When Walters ordered the foundation to propose a “plan of action” to cut salary overhead, the foundation responded with a report arguing that Schlosser’s salary and benefits are within the range of those paid to CEOs of similarly sized nonprofits. The 2009 report was done by Compensation Resources of Upper Saddle River, N.J.
Walters disagrees and says Schossler’s bottom line reveals a “disparity” compared to other non-profits that provide similar services for the state.
“There is no way that over the past couple of years you can have the level of executive compensation rise without seeing a reduction in services,” Walters said in an interview.
Walters has directed the state agency to retool how it works. A big part of that exercise, called the “Roadmap to System Excellence,” is a review of contracts with private vendors, which make up about two-thirds of the agency’s budget.
In the Roadmap plan, Walters proposes ending contracts for aftercare services with vendors like the White Foundation and replace them with state oversight by juvenile probation officers, which she says will save nearly $12 million.
Schossler says that would be a serious mistake and a step backward to the days when juvenile justice was mostly about protecting state jobs.
“This is a hell of a way to do business, throwing me under the bus,” Schossler said of Walters’ criticism.
The foundation opposes the elimination of its funding under Walters’ reorganization proposal.
For now, Schossler makes no apologies for his pay and benefits package.
“If there’s something wrong here, I’m sure my board will fix it, but there’s nothing wrong here,” Schossler said. “If anything, my board thinks I’m underpaid.”

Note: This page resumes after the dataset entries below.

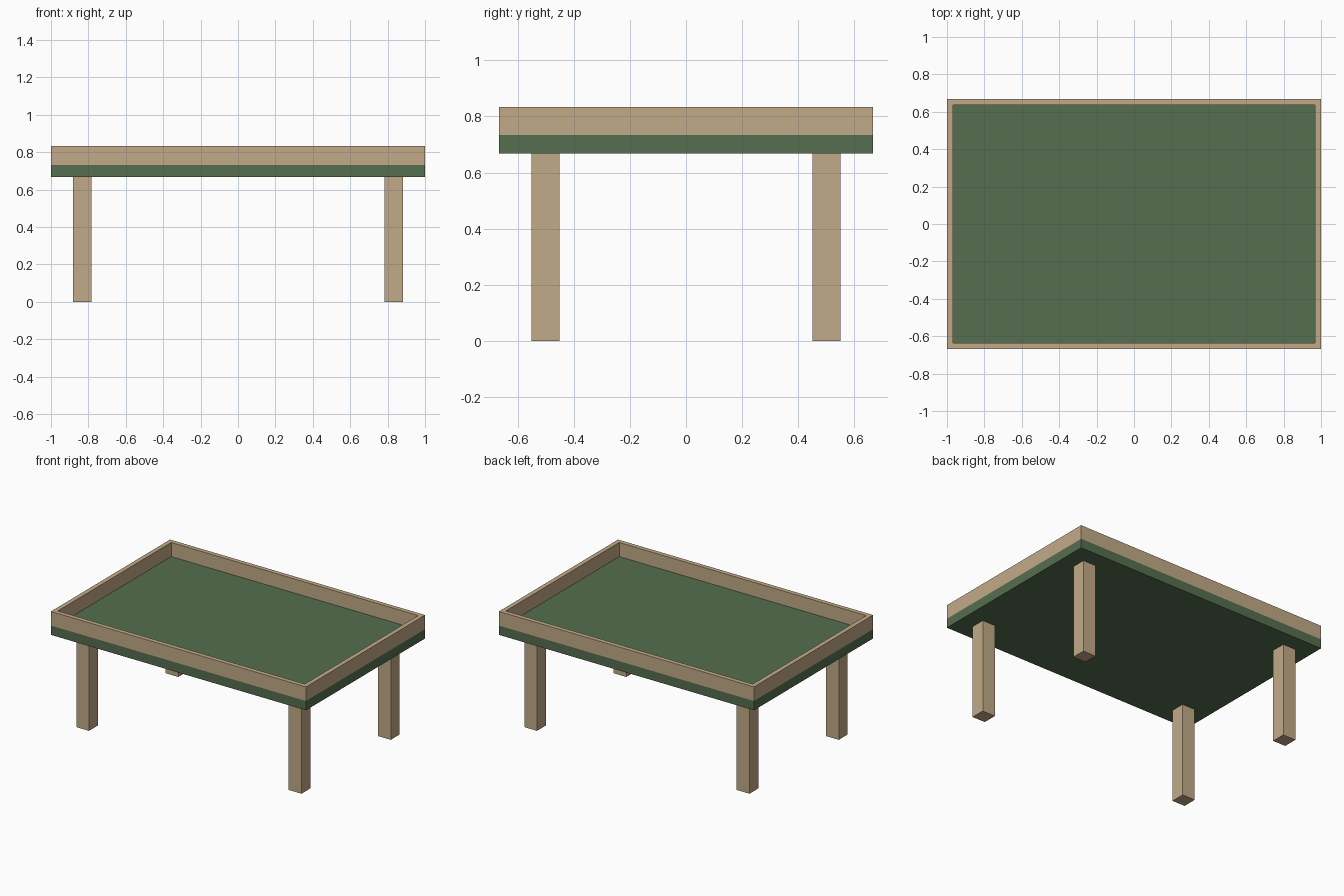
import bpy

if "Cube" in bpy.data.objects:
    bpy.data.objects.remove(bpy.data.objects["Cube"])


def material(name, rgb):
    mat = bpy.data.materials.new(name)
    linear = [((c / 255 + 0.055) / 1.055) ** 2.4 for c in rgb]
    mat.diffuse_color = (*linear, 1)
    mat.use_nodes = True
    mat.node_tree.nodes["Principled BSDF"].inputs["Base Color"].default_value = mat.diffuse_color
    return mat


wood = material("tan wood", (194, 170, 136))
felt = material("green felt", (85, 110, 80))


def box(name, x, y, z, mat):
    """Box from (min, max) ranges."""
    centre = [(r[0] + r[1]) / 2 for r in (x, y, z)]
    bpy.ops.mesh.primitive_cube_add(size=1, location=centre)
    obj = bpy.context.object
    obj.name = name
    obj.scale = [r[1] - r[0] for r in (x, y, z)]
    bpy.ops.object.transform_apply(location=False, rotation=False, scale=True)
    obj.data.materials.append(mat)
    return obj


X, Y, T = 1.0, 0.667, 0.032          # half length, half width, rim thickness
Z_BED, Z_RIM, Z_TOP = 0.667, 0.733, 0.833

# Table bed
box("table_bed", (-X, X), (-Y, Y), (Z_BED, Z_RIM), felt)

# Raised rim: long rails front and back, short rails between them
box("front_rail", (-X, X), (-Y, -Y + T), (Z_RIM, Z_TOP), wood)
box("back_rail", (-X, X), (Y - T, Y), (Z_RIM, Z_TOP), wood)
box("left_rail", (-X, -X + T), (-Y + T, Y - T), (Z_RIM, Z_TOP), wood)
box("right_rail", (X - T, X), (-Y + T, Y - T), (Z_RIM, Z_TOP), wood)

# Four square legs
for side, sx in (("left", -1), ("right", 1)):
    for end, sy in (("front", -1), ("back", 1)):
        cx, cy = sx * 0.833, sy * 0.5
        box(f"{end}_{side}_leg", (cx - 0.05, cx + 0.05),
            (cy - 0.05, cy + 0.05), (0, Z_BED), wood)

Times researcher Caryn Baird contributed to this report. Contact Steve Bousquet at email@example.com or 850-224-7263.